Tronc said the deal will allow it to follow a more aggressive growth strategy focused on news and digital media. Acquisitions will continue to be a big part of its plan, Tronc said Wednesday, and the company announced that it’s buying a majority stake in online product review company BestReviews for an undisclosed amount.
The sale comes about a week after veteran Chicago journalist Jim Kirk was named editor in chief to replace Lewis D’Vorkin, whose short tenure was marked by clashes with staff.
Kirk, 52, had briefly served in the job during a management overhaul from August until November, when D’Vorkin joined the paper. D’Vorkin will stay on with Tronc as Chief Content Officer of Tribune Interactive, the company said Wednesday.
Reporters at the Times were alarmed by recent hiring of several news executives who reported to business executives, and not to news editors. That sparked fears the business side would wield undue influence in editorial matters. Traditionally, the editorial and business sides of a paper work separately to maintain journalistic credibility.
A return to local ownership would restore pride at the Times, said veteran media business analyst Ken Doctor.
The question is whether a new owner will do more than halt cutbacks by reinvesting, as Bezos and Henry did at their newspapers, to set the Times on a new path.
“Given the huge challenges still faced by news publishing in the age of Google/Facebook ad duopoly and still-onrushing digital disruption, even a billionaire has his work cut out for him,” Doctor said.

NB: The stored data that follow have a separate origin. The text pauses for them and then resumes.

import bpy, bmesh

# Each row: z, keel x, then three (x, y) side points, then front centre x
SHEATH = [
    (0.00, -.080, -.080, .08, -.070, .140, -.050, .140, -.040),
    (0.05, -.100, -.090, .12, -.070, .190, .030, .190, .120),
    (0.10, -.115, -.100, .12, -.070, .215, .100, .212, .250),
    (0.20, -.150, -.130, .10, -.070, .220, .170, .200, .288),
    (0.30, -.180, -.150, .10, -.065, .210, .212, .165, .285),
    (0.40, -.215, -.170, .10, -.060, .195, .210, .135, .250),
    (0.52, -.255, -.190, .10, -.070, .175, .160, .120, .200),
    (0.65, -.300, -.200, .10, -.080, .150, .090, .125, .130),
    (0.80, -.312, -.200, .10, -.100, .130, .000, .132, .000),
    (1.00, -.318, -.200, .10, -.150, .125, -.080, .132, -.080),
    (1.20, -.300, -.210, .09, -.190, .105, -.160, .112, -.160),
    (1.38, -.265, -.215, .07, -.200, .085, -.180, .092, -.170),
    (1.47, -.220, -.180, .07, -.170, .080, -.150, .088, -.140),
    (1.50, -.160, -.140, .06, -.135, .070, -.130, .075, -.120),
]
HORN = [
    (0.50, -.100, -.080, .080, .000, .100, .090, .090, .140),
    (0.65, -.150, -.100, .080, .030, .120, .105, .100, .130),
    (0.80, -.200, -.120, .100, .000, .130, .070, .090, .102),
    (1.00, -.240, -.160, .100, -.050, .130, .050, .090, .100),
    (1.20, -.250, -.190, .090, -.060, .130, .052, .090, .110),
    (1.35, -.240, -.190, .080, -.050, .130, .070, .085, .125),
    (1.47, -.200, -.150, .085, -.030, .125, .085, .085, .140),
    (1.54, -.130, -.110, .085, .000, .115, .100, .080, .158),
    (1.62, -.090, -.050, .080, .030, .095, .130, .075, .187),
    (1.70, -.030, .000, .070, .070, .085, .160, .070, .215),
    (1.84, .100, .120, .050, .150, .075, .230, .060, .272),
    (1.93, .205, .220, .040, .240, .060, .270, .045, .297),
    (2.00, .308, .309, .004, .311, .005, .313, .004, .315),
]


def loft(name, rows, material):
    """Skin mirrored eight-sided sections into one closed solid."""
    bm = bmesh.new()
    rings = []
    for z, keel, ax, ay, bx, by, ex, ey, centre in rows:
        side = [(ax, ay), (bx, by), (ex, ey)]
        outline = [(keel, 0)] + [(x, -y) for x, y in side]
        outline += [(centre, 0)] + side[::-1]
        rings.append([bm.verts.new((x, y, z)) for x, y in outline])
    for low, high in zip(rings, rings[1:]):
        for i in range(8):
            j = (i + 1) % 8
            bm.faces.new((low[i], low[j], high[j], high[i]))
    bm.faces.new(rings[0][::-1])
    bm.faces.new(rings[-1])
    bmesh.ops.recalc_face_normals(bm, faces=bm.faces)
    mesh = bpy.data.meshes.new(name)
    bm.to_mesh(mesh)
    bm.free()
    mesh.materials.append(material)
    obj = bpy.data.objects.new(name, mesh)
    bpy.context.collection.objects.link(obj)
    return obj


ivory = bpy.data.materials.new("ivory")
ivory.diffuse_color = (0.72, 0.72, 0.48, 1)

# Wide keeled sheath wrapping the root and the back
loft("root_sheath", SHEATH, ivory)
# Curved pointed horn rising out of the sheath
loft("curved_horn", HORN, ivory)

Qatar’s BeIN chairman, two others indicted in bribery case

Updated 20 February 2020

Qatar’s BeIN chairman, two others indicted in bribery case

  • Former FIFA general secretary Jerome Valcke charged with accepting bribes, among others
  • Al-Khelaifi charged with inciting Valcke to commit aggravated criminal mismanagement

GENEVA: Paris Saint-Germain president Nasser Al-Khelaifi was charged Thursday by Swiss federal prosecutors in connection with a wider bribery investigation linked to World Cup television rights.

The office of Switzerland’s attorney general filed an indictment charging Al-Khelaifi with inciting former FIFA secretary general Jerome Valcke “to commit aggravated criminal mismanagement.”

The Qatari football and television executive, however, no longer faces an accusation of bribery. Following a three-year investigation, FIFA reached an “amicable agreement” with Al-Khelaifi last month, prosecutors said, to drop its criminal complaint relating to the awarding of 2026 and 2030 World Cup rights to Qatari broadcaster BeIN Sports.

Al-Khelaifi is the head of Doha-based BeIN Sports and also a member of the UEFA executive committee.

Al-Khelaifi was indicted for his alleged part in providing Valcke — who had influence over the awarding of World Cup rights until being removed from office in 2015 — with use of a luxury villa in Sardinia without paying rent valued at up to €1.8 million ($1.94 million).

Valcke was charged with accepting bribes, “several counts of aggravated criminal mismanagement … and falsification of documents.”

For the first time in the five-year investigation of FIFA business, Swiss prosecutors revealed that they believe Valcke received kickbacks totaling €1.25 million to steer World Cup rights toward favored broadcasters in Italy and Greece.

A third person who was not identified was charged with bribery over those payments and also for inciting Valcke to commit aggravated criminal mismanagement.

Al-Khelaifi was appointed to the UEFA executive committee, representing European football clubs, one year ago despite being implicated in the bribery case. He is also an influential board member of the European Club Association, which is seeking to drive reforms in the Champions League to favor elite clubs such as French champion PSG.

He denied wrongdoing after being questioned in 2017 and 2019 in connection with criminal proceedings opened three years ago.

Al-Khelaifi has also been implicated in a separate corruption investigation by French prosecutors that is linked to Qatar seeking hosting rights for the track and field world championships. Doha hosted the 2019 edition.